## TASK STATEMENT
Could you return the full listing, every line exactly as given?

## INFORMATION SHOWN

===============

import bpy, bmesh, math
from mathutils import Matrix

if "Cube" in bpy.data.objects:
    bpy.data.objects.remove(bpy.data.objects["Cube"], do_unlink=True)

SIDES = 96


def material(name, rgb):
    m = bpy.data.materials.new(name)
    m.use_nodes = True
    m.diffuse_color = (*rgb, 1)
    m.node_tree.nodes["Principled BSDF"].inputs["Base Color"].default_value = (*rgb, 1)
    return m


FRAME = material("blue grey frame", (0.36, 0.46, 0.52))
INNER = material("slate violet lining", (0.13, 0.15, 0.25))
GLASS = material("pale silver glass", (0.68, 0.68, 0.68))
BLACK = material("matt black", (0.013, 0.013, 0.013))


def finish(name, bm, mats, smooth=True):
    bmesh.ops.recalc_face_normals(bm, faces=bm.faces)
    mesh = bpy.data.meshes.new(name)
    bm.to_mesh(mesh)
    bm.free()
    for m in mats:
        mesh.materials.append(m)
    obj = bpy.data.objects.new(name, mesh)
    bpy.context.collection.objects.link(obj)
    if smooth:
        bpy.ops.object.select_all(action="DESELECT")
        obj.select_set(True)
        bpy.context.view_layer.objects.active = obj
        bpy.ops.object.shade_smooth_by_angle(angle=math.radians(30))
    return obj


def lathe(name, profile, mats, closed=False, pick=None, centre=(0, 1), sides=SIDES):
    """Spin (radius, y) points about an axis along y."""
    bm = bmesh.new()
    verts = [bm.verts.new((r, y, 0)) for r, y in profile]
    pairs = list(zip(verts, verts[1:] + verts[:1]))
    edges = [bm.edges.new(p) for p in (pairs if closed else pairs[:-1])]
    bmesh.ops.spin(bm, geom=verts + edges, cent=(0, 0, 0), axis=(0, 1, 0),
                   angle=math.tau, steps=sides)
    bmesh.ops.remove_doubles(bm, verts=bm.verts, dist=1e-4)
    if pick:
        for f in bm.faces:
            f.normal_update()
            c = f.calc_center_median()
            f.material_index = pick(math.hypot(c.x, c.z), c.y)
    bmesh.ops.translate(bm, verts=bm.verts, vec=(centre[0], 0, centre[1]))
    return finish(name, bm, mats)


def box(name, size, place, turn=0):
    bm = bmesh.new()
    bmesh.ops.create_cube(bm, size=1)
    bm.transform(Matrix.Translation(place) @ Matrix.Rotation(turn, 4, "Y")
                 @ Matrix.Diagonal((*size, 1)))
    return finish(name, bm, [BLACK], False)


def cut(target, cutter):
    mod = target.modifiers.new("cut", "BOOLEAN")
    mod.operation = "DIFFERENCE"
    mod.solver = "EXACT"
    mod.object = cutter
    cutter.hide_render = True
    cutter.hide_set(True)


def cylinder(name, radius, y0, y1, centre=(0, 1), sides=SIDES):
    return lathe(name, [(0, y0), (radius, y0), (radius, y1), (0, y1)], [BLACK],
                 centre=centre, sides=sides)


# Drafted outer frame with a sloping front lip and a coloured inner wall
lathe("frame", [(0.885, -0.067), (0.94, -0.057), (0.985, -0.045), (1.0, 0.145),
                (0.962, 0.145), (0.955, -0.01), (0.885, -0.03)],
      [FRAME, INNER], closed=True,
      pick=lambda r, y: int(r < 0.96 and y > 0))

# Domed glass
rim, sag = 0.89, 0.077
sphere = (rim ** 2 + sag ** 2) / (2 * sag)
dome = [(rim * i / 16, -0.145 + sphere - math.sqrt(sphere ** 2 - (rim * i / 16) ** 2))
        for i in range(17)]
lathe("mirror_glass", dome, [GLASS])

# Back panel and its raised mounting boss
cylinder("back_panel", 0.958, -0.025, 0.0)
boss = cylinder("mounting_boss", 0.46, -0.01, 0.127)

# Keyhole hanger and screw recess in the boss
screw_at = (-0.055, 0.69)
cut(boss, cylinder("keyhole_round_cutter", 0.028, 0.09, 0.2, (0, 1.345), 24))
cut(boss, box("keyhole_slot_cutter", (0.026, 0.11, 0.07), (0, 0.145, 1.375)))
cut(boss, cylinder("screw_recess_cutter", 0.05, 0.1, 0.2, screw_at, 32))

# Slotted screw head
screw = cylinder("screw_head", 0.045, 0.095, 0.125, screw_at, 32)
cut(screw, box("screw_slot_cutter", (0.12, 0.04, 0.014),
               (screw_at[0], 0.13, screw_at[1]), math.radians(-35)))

===============

## SOLUTION
import bpy, bmesh, math
from mathutils import Matrix

if "Cube" in bpy.data.objects:
    bpy.data.objects.remove(bpy.data.objects["Cube"], do_unlink=True)

SIDES = 96


def material(name, rgb):
    m = bpy.data.materials.new(name)
    m.use_nodes = True
    m.diffuse_color = (*rgb, 1)
    m.node_tree.nodes["Principled BSDF"].inputs["Base Color"].default_value = (*rgb, 1)
    return m


FRAME = material("blue grey frame", (0.36, 0.46, 0.52))
INNER = material("slate violet lining", (0.13, 0.15, 0.25))
GLASS = material("pale silver glass", (0.68, 0.68, 0.68))
BLACK = material("matt black", (0.013, 0.013, 0.013))


def finish(name, bm, mats, smooth=True):
    bmesh.ops.recalc_face_normals(bm, faces=bm.faces)
    mesh = bpy.data.meshes.new(name)
    bm.to_mesh(mesh)
    bm.free()
    for m in mats:
        mesh.materials.append(m)
    obj = bpy.data.objects.new(name, mesh)
    bpy.context.collection.objects.link(obj)
    if smooth:
        bpy.ops.object.select_all(action="DESELECT")
        obj.select_set(True)
        bpy.context.view_layer.objects.active = obj
        bpy.ops.object.shade_smooth_by_angle(angle=math.radians(30))
    return obj


def lathe(name, profile, mats, closed=False, pick=None, centre=(0, 1), sides=SIDES):
    """Spin (radius, y) points about an axis along y."""
    bm = bmesh.new()
    verts = [bm.verts.new((r, y, 0)) for r, y in profile]
    pairs = list(zip(verts, verts[1:] + verts[:1]))
    edges = [bm.edges.new(p) for p in (pairs if closed else pairs[:-1])]
    bmesh.ops.spin(bm, geom=verts + edges, cent=(0, 0, 0), axis=(0, 1, 0),
                   angle=math.tau, steps=sides)
    bmesh.ops.remove_doubles(bm, verts=bm.verts, dist=1e-4)
    if pick:
        for f in bm.faces:
            f.normal_update()
            c = f.calc_center_median()
            f.material_index = pick(math.hypot(c.x, c.z), c.y)
    bmesh.ops.translate(bm, verts=bm.verts, vec=(centre[0], 0, centre[1]))
    return finish(name, bm, mats)


def box(name, size, place, turn=0):
    bm = bmesh.new()
    bmesh.ops.create_cube(bm, size=1)
    bm.transform(Matrix.Translation(place) @ Matrix.Rotation(turn, 4, "Y")
                 @ Matrix.Diagonal((*size, 1)))
    return finish(name, bm, [BLACK], False)


def cut(target, cutter):
    mod = target.modifiers.new("cut", "BOOLEAN")
    mod.operation = "DIFFERENCE"
    mod.solver = "EXACT"
    mod.object = cutter
    cutter.hide_render = True
    cutter.hide_set(True)


def cylinder(name, radius, y0, y1, centre=(0, 1), sides=SIDES):
    return lathe(name, [(0, y0), (radius, y0), (radius, y1), (0, y1)], [BLACK],
                 centre=centre, sides=sides)


# Drafted outer frame with a sloping front lip and a coloured inner wall
lathe("frame", [(0.885, -0.067), (0.94, -0.057), (0.985, -0.045), (1.0, 0.145),
                (0.962, 0.145), (0.955, -0.01), (0.885, -0.03)],
      [FRAME, INNER], closed=True,
      pick=lambda r, y: int(r < 0.96 and y > 0))

# Domed glass
rim, sag = 0.89, 0.077
sphere = (rim ** 2 + sag ** 2) / (2 * sag)
dome = [(rim * i / 16, -0.145 + sphere - math.sqrt(sphere ** 2 - (rim * i / 16) ** 2))
        for i in range(17)]
lathe("mirror_glass", dome, [GLASS])

# Back panel and its raised mounting boss
cylinder("back_panel", 0.958, -0.025, 0.0)
boss = cylinder("mounting_boss", 0.46, -0.01, 0.127)

# Keyhole hanger and screw recess in the boss
screw_at = (-0.055, 0.69)
cut(boss, cylinder("keyhole_round_cutter", 0.028, 0.09, 0.2, (0, 1.345), 24))
cut(boss, box("keyhole_slot_cutter", (0.026, 0.11, 0.07), (0, 0.145, 1.375)))
cut(boss, cylinder("screw_recess_cutter", 0.05, 0.1, 0.2, screw_at, 32))

# Slotted screw head
screw = cylinder("screw_head", 0.045, 0.095, 0.125, screw_at, 32)
cut(screw, box("screw_slot_cutter", (0.12, 0.04, 0.014),
               (screw_at[0], 0.13, screw_at[1]), math.radians(-35)))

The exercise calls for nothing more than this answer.